Joseph Conrad and the Reader is the first book fully devoted to Conrad's relation to the reader, visual theory and authorship. This challenging study proposes new approaches to modern literary criticism and deftly examines the limits of deconstructionist theories, introducing groundbreaking newtheoretical concepts of reading and reception.
|Publisher:||Palgrave Macmillan UK|
|Product dimensions:||5.60(w) x 8.60(h) x 0.80(d)|
About the Author

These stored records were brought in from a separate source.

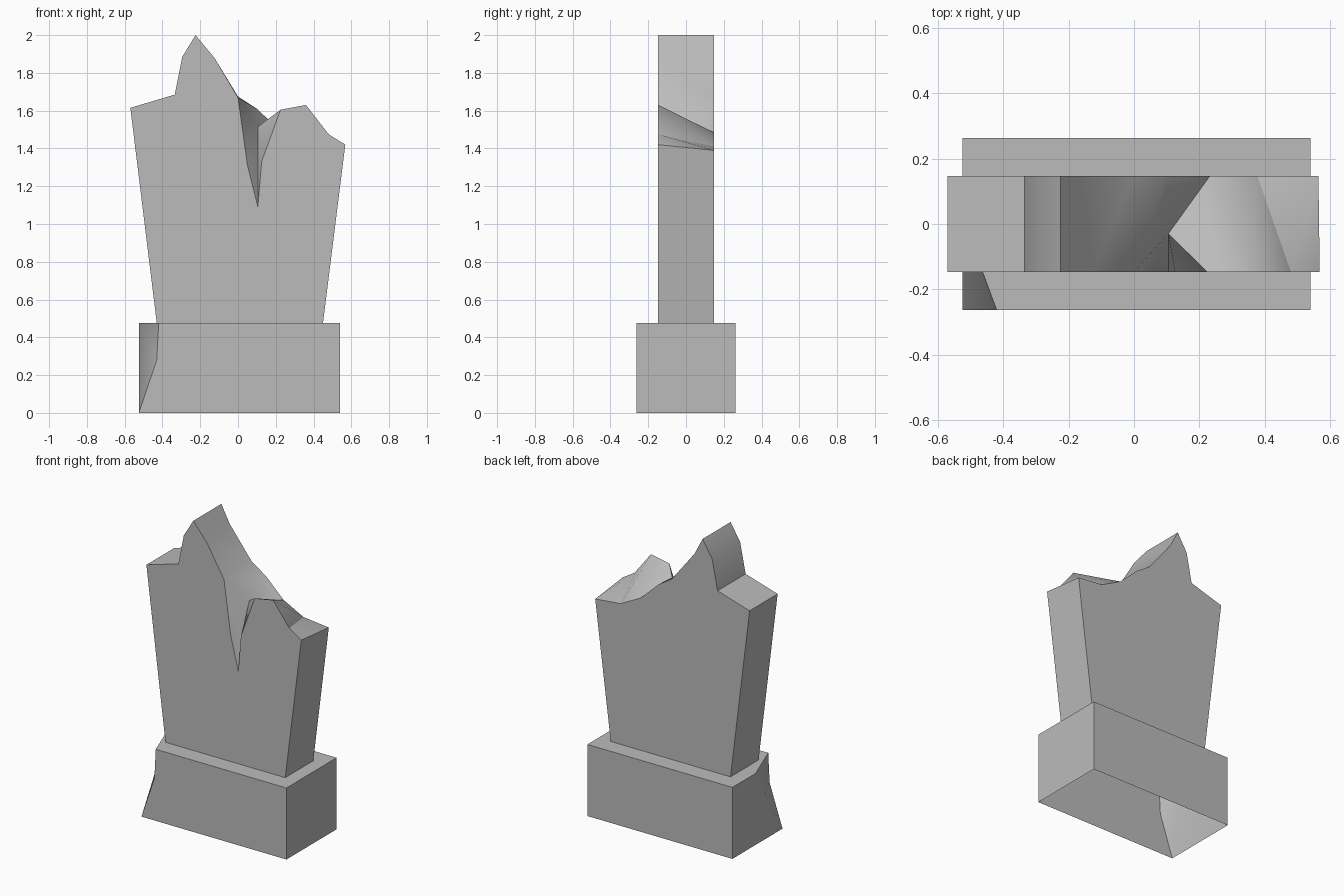
import bpy
import bmesh
from math import radians

cube = bpy.data.objects.get("Cube")
if cube:
    bpy.data.objects.remove(cube, do_unlink=True)

# One plain stone colour
stone = bpy.data.materials.new("grey stone")
stone.use_nodes = True
colour = (0.5, 0.5, 0.5, 1)
stone.diffuse_color = colour
stone.node_tree.nodes["Principled BSDF"].inputs["Base Color"].default_value = colour


def finish(name, bm):
    """Turn a bmesh into a stone object with soft shading and sharp creases."""
    bmesh.ops.recalc_face_normals(bm, faces=bm.faces)
    mesh = bpy.data.meshes.new(name)
    bm.to_mesh(mesh)
    bm.free()
    mesh.materials.append(stone)
    obj = bpy.data.objects.new(name, mesh)
    bpy.context.collection.objects.link(obj)
    bpy.ops.object.select_all(action='DESELECT')
    obj.select_set(True)
    bpy.context.view_layer.objects.active = obj
    bpy.ops.object.shade_smooth_by_angle(angle=radians(40))
    return obj


def outline(bm, points, y):
    """Add (x, z) points at one depth."""
    return [bm.verts.new((x, y, z)) for x, z in points]


def build_base():
    """Plinth, open underneath, with its front corner broken away."""
    bm = bmesh.new()
    left, right, depth, top = -0.525, 0.54, 0.263, 0.475
    foot, front_foot, front_top, chip_top, chip_mid = outline(
        bm, [(left, 0), (right, 0), (right, top), (-0.42, top), (-0.43, 0.28)], -depth)
    back_foot, back_right_foot, back_right_top, back_top = outline(
        bm, [(left, 0), (right, 0), (right, top), (left, top)], depth)
    chip_end = bm.verts.new((left, 0.02, top))
    for face in (
        (foot, front_foot, front_top, chip_top, chip_mid),
        (front_foot, back_right_foot, back_right_top, front_top),
        (back_foot, back_right_foot, back_right_top, back_top),
        (front_top, back_right_top, back_top, chip_end, chip_top),
        (foot, back_foot, back_top, chip_end),
        (foot, chip_end, chip_mid),
        (chip_mid, chip_end, chip_top),
    ):
        bm.faces.new(face)
    return finish("base", bm)


def build_slab():
    """Upright slab with a jagged broken top and a wedge split from its front."""
    bm = bmesh.new()
    depth, floor = 0.147, 0.475
    left_edge = [(-0.43, floor), (-0.57, 1.615), (-0.335, 1.685),
                 (-0.295, 1.885), (-0.225, 2.0)]
    right_foot = [(0.45, floor)]
    front_slope = [(-0.125, 1.88), (0, 1.67)]
    notch = [(0.05, 1.31), (0.105, 1.09), (0.125, 1.33)]
    front_right = [(0.225, 1.605), (0.36, 1.63), (0.48, 1.475), (0.568, 1.42)]
    back_break = [(-0.165, 1.885), (0, 1.675), (0.1, 1.61),
                  (0.232, 1.485), (0.377, 1.41), (0.564, 1.39)]

    fl, fs, fn, fr, ff = [outline(bm, p, -depth) for p in
                          (left_edge, front_slope, notch, front_right, right_foot)]
    bl, bb, bf = [outline(bm, p, depth) for p in (left_edge, back_break, right_foot)]
    hollow = bm.verts.new((0.105, -0.03, 1.515))

    # Broad front and back
    bm.faces.new(fl + fs + fn + fr + ff)
    bm.faces.new(bl + bb + bf)

    # Straight strips up the side, over the shoulder and down the peak
    front_run, back_run = fl + fs, bl + bb[:2]
    for i in range(len(front_run) - 1):
        bm.faces.new((front_run[i], front_run[i + 1], back_run[i + 1], back_run[i]))
    bm.faces.new((fr[-1], ff[0], bf[0], bb[-1]))

    # Uneven broken surface behind and beside the split
    brink, lip, crest, dip, end = fs[-1], *fr
    saddle, ledge, slope, low, back_end = bb[1:]
    for face in (
        (brink, saddle, ledge), (brink, ledge, hollow),
        (hollow, ledge, slope), (hollow, slope, lip),
        (lip, slope, crest), (crest, slope, low), (crest, low, dip),
        (dip, low, back_end), (dip, back_end, end),
    ):
        bm.faces.new(face)

    # Walls of the split wedge
    wall = [brink] + fn + [lip]
    for a, b in zip(wall, wall[1:]):
        bm.faces.new((a, b, hollow))
    return finish("slab", bm)


build_base()
build_slab()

AMAR ACHERAOU (PhD, Sorbonne Nouvelle) has published numerous articles on Joseph Conrad, modernist literatures, postmodernist thought, and postcolonial theories. He is the author of Rethinking Postcolonialism: Colonialist Discourse in Modern Literatures and the Legacy of Classical Writers and editor of Joseph Conrad and the Orient. He is currently completing a book entitled Demystifying Third Space Narratives: Hybridity in Postcolonial and Globalization Discourses.
Table of ContentsList of Abbreviations Acknowledgements Introduction PART I: THEORETICAL PERSPECTIVES Conrad's Conception of Authorship: Probing the Implications and Limits of the Death-of-the-author Theory PART II: RECEPTION THEORY: READING AS A CULTURAL AND IDEOLOGICAL CONSTRUCT Polish Responses: Art and the Ethics of Collectivity British Reception: Englishness and the Act of Reading PART III:AESTHETIC RAMIFICATIONS, NARRATIVE ENTANGLEMENTS& FICTIONAL READERS Conrad's Visual Aesthetics: Classical and Modern Connections A Cartography of Conrad's Fictional Readers: Reading Hierarchy in Lord Jim , 'Heart of Darkness' , Nostromo and Victory Narrative Solidarity and Competition for Truth and Signification Conrad and the Construction of the Reader: Tension between Democratic Vision and Aristocratic Leaning Narrative Self-Consciousness and the Act of Reading: Examining Under Western Eyes through the Lens of Fielding's, Sterne's and Diderot's Poetics Conclusion Notes Works Cited Index